Always look for a way to cut down on the amount that you have to pay over spot. If possible, try to negotiate with the gold dealer to see if they will give you an even further discount. Since a cut of the mark up on these items is set by the dealers themselves, they will have some room to negotiate.

Best Types of Gold Coins for Collectors

For collectors, personal preference is truly everything. You shouldn’t make purchasing decisions for your collection based on someone else’s opinions.

The value in collecting coins is the fact that you get to decide what you want to buy. With that said, there are going to be financial implications to any coins that you end up adding to your collection.

The best types of coins for new collectors are the basis coins that are released in mass quantities on an annual basis. For example, the American Eagle or Canadian Maple Leaf would be great starting points for any new collection. They do not cost a lot over spot, they are easy to find, and they are desirable.

Once you become more familiar with the numismatic world of gold coins, you will probably be more interest in things like graded coins, proof coins, rare coins, errors, and so on and so forth. Proof coins are the higher end version of standard issue coins, graded coins base their value on the relative condition of the coin, and rare coins are self descriptive.

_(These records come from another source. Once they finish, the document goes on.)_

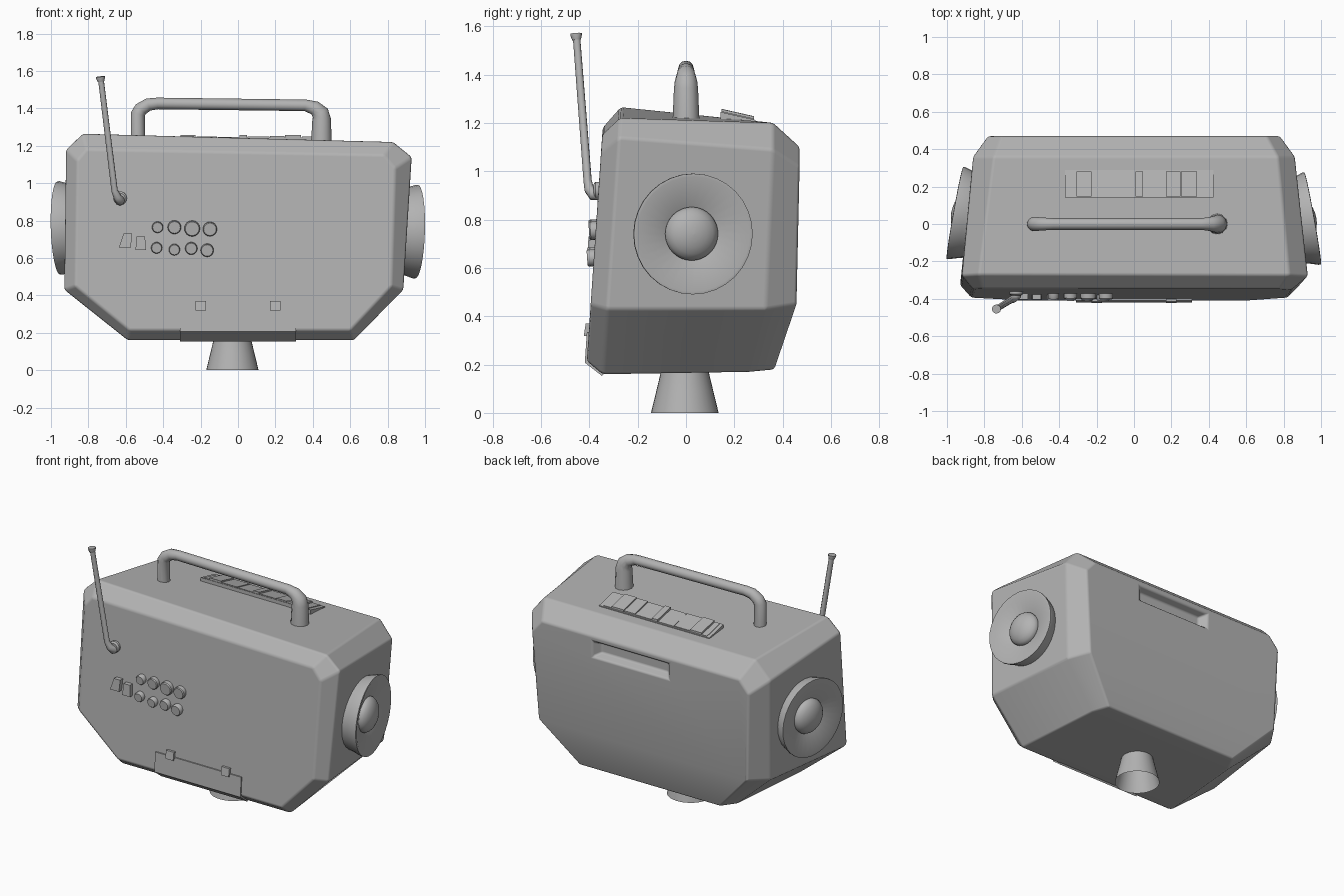
import bpy, bmesh, math
from mathutils import Vector, Matrix

if "Cube" in bpy.data.objects:
    bpy.data.objects.remove(bpy.data.objects["Cube"])

grey = bpy.data.materials.new("plain_grey")
grey.diffuse_color = (0.45, 0.45, 0.45, 1)
grey.use_nodes = True
grey.node_tree.nodes["Principled BSDF"].inputs["Base Color"].default_value = grey.diffuse_color


def make(name, verts, faces, smooth=None):
    bm = bmesh.new()
    vs = [bm.verts.new(v) for v in verts]
    for f in faces:
        bm.faces.new([vs[i] for i in f])
    bmesh.ops.recalc_face_normals(bm, faces=bm.faces[:])
    me = bpy.data.meshes.new(name)
    bm.to_mesh(me)
    bm.free()
    me.materials.append(grey)
    ob = bpy.data.objects.new(name, me)
    bpy.context.collection.objects.link(ob)
    if smooth:
        smooth_by(ob, smooth)
    return ob


def smooth_by(ob, angle):
    bpy.ops.object.select_all(action='DESELECT')
    ob.select_set(True)
    bpy.context.view_layer.objects.active = ob
    bpy.ops.object.shade_smooth_by_angle(angle=math.radians(angle))


def loft(name, rings, smooth=None, caps=True):
    """Skin a list of equal-length closed rings."""
    n = len(rings[0])
    verts = [p for r in rings for p in r]
    faces = [(k * n + i, k * n + (i + 1) % n, (k + 1) * n + (i + 1) % n, (k + 1) * n + i)
             for k in range(len(rings) - 1) for i in range(n)]
    if caps:
        faces += [tuple(range(n)), tuple(range((len(rings) - 1) * n, len(rings) * n))]
    return make(name, verts, faces, smooth)


def lathe(name, profile, origin, axis, n=32, smooth=35, caps=True):
    """Revolve (radius, height) points about an axis."""
    rot = Vector(axis).to_track_quat('Z', 'Y')
    rings = [[Vector(origin) + rot @ Vector((r * math.cos(2 * math.pi * i / n),
                                             r * math.sin(2 * math.pi * i / n), h))
              for i in range(n)] for r, h in profile]
    return loft(name, rings, smooth, caps)


def tube(name, pts, sides=4):
    """Round tube through (x, y, z, radius) points."""
    cu = bpy.data.curves.new(name, 'CURVE')
    cu.dimensions = '3D'
    cu.bevel_depth = 1
    cu.bevel_resolution = sides
    cu.use_fill_caps = True
    sp = cu.splines.new('POLY')
    sp.points.add(len(pts) - 1)
    for p, (x, y, z, r) in zip(sp.points, pts):
        p.co = (x, y, z, 1)
        p.radius = r
    cu.materials.append(grey)
    ob = bpy.data.objects.new(name, cu)
    bpy.context.collection.objects.link(ob)
    bpy.ops.object.select_all(action='DESELECT')
    ob.select_set(True)
    bpy.context.view_layer.objects.active = ob
    bpy.ops.object.convert(target='MESH')
    smooth_by(bpy.context.object, 50)


def prism_x(name, x0, x1, yz):
    return loft(name, [[(x, y, z) for y, z in yz] for x in (x0, x1)])


def front_y(z):
    return -0.41 + 0.068 * (z - 0.22)


# Body: four chamfered outlines lofted from front to back
front = [(-.86, 1.12), (-.81, 1.18), (.78, 1.15), (.84, 1.08),
         (.82, .45), (.60, .215), (-.58, .215), (-.87, .45)]
rim = [(-.92, 1.18), (-.83, 1.265), (.83, 1.22), (.93, 1.14),
       (.885, .43), (.62, .16), (-.59, .16), (-.93, .43)]
rear = [(-.86, .36, 1.09), (-.75, .36, 1.2), (.77, .36, 1.2), (.86, .36, 1.09),
        (.82, .33, .43), (.56, .26, .17), (-.55, .26, .17), (-.84, .33, .43)]
back = [(-.78, .47, 1.02), (-.71, .47, 1.10), (.71, .47, 1.10), (.78, .47, 1.02),
        (.74, .457, .45), (.51, .365, .18), (-.50, .365, .18), (-.76, .457, .45)]
rings = [[(x, front_y(z), z) for x, z in front],
         [(x, -.345 + .068 * (z - .16), z) for x, z in rim], rear, back]
verts = [p for r in rings for p in r]
faces = [(k * 8 + i, k * 8 + (i + 1) % 8, k * 8 + 8 + (i + 1) % 8, k * 8 + 8 + i)
         for k in range(3) for i in range(8)]
faces += [tuple(range(8)), (24, 25, 26, 27, 28, 31), (31, 28, 29, 30)]
body = make("body", verts, faces)

# Recessed grip in the back
cutter = loft("grip_cutter", [
    [(-.17, .42, .985), (.31, .42, .985), (.31, .42, 1.05), (-.17, .42, 1.05)],
    [(-.22, .485, .96), (.36, .485, .96), (.36, .485, 1.075), (-.22, .485, 1.075)]])
cutter.hide_render = True
cutter.hide_viewport = True
cutter.display_type = 'WIRE'
cut = body.modifiers.new("grip", 'BOOLEAN')
cut.operation = 'DIFFERENCE'
cut.object = cutter
bev = body.modifiers.new("soft_edges", 'BEVEL')
bev.width = 0.012
bev.segments = 2
bev.limit_method = 'ANGLE'
bev.angle_limit = math.radians(25)
bev.harden_normals = True
body.data.polygons.foreach_set("use_smooth", [True] * len(body.data.polygons))

# Side speakers: flared rim, sunken cone, domed centre
profile = [(.22, -.12), (.235, -.06), (.25, -.012), (.25, 0), (.238, .002), (.11, -.045)]
dome = [(.112 * math.cos(a), -.045 + .065 * math.sin(a))
        for a in [math.radians(d) for d in (8, 25, 42, 60, 76, 89)]]
for side, c in ((1, (.955, .03, .74)), (-1, (-.957, .06, .76))):
    lathe("speaker_right" if side > 0 else "speaker_left", profile + dome, c,
          (side, .18, -.03))

# Carrying handle with thicker feet
tube("handle", [(-.535, 0, 1.18, .039), (-.535, 0, 1.37, .038), (-.52, 0, 1.395, .037),
                (-.48, 0, 1.42, .034), (-.43, 0, 1.426, .031), (.36, 0, 1.416, .031),
                (.41, 0, 1.402, .038), (.44, 0, 1.375, .046), (.447, 0, 1.34, .05),
                (.445, 0, 1.15, .058)])

# Aerial: pivot, rod and cap
lathe("aerial_pivot", [(.036, 0), (.036, .02), (.026, .028)], (-.63, -.355, .92), (0, -1, 0), 16)
tube("aerial", [(-.63, -.35, .905, .026), (-.63, -.385, .905, .026), (-.645, -.40, .925, .022),
                (-.66, -.407, .96, .018), (-.733, -.453, 1.555, .016)], 2)
lathe("aerial_cap", [(.018, 0), (.024, .02), (.024, .027)], (-.733, -.453, 1.543),
      (-.11, -.07, 1), 12)

# Round control knobs in two rows
knobs = [(-.43, .765, .030), (-.34, .765, .036), (-.245, .758, .042), (-.15, .755, .038),
         (-.435, .655, .030), (-.34, .645, .030), (-.25, .652, .033), (-.165, .642, .035)]
for i, (x, z, r) in enumerate(knobs):
    y = front_y(z)
    lathe("knob_%d" % (i + 1), [(r, -.01), (r, .022), (r * .88, .028)], (x, y, z),
          (0, -1, -.07), 16)

# Two wedge-shaped switches
for i, (xa, xb, xc, xd, z0, z1) in enumerate([(-.637, -.573, -.567, -.612, .655, .73),
                                              (-.548, -.493, -.497, -.542, .642, .716)]):
    outer = [(xa, z0), (xb, z0), (xc, z1), (xd, z1)]
    loft("switch_%d" % (i + 1), [[(x, front_y(z) + d, z) for x, z in outer]
                                 for d in (.01, -.028)])

# Lower hatch wrapping over the bottom edge, with two clips
prism_x("hatch", -.31, .31, [(front_y(.335), .335), (front_y(.335) - .008, .335),
                             (front_y(.21) - .008, .208), (-.348, .153),
                             (-.33, .17), (front_y(.22) + .02, .24)])
for s in (-1, 1):
    x = .2 * s
    prism_x("hatch_clip_left" if s < 0 else "hatch_clip_right", x - .028, x + .028,
            [(-.38, .37), (-.415, .37), (-.423, .318), (-.39, .318)])

# Sloped key tray on the top with raised keys
tray = [(.142, 1.20), (.142, 1.245), (.288, 1.212), (.288, 1.19)]
prism_x("key_tray", -.37, .425, tray)
edges = [-.35, -.31, -.225, -.11, .005, .05, .17, .25, .34, .40]
lifts = [.003, .013, .006, .003, .014, .005, .009, .013, .004]
for i, h in enumerate(lifts):
    prism_x("key_%d" % (i + 1), edges[i] + .002, edges[i + 1] - .002,
            [(.147, 1.22), (.147, 1.244 + h), (.282, 1.2135 + h), (.282, 1.20)])

# Flared hollow foot
lathe("foot", [(.14, 0), (.118, .09), (.10, .165), (.092, .21)], (-.03, -.005, 0), (0, 0, 1),
      caps=False)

As a general rule of thumb, proofs will be the most affordable and obtainable and serve as a stepping stone after normal coins, with graded and rare coins following after on the cost scale. No matter what you end up buying as a collector, you will find it tough to go wrong. So long as you are getting the best price on any coin that you buy, there is not much else that you need to worry about.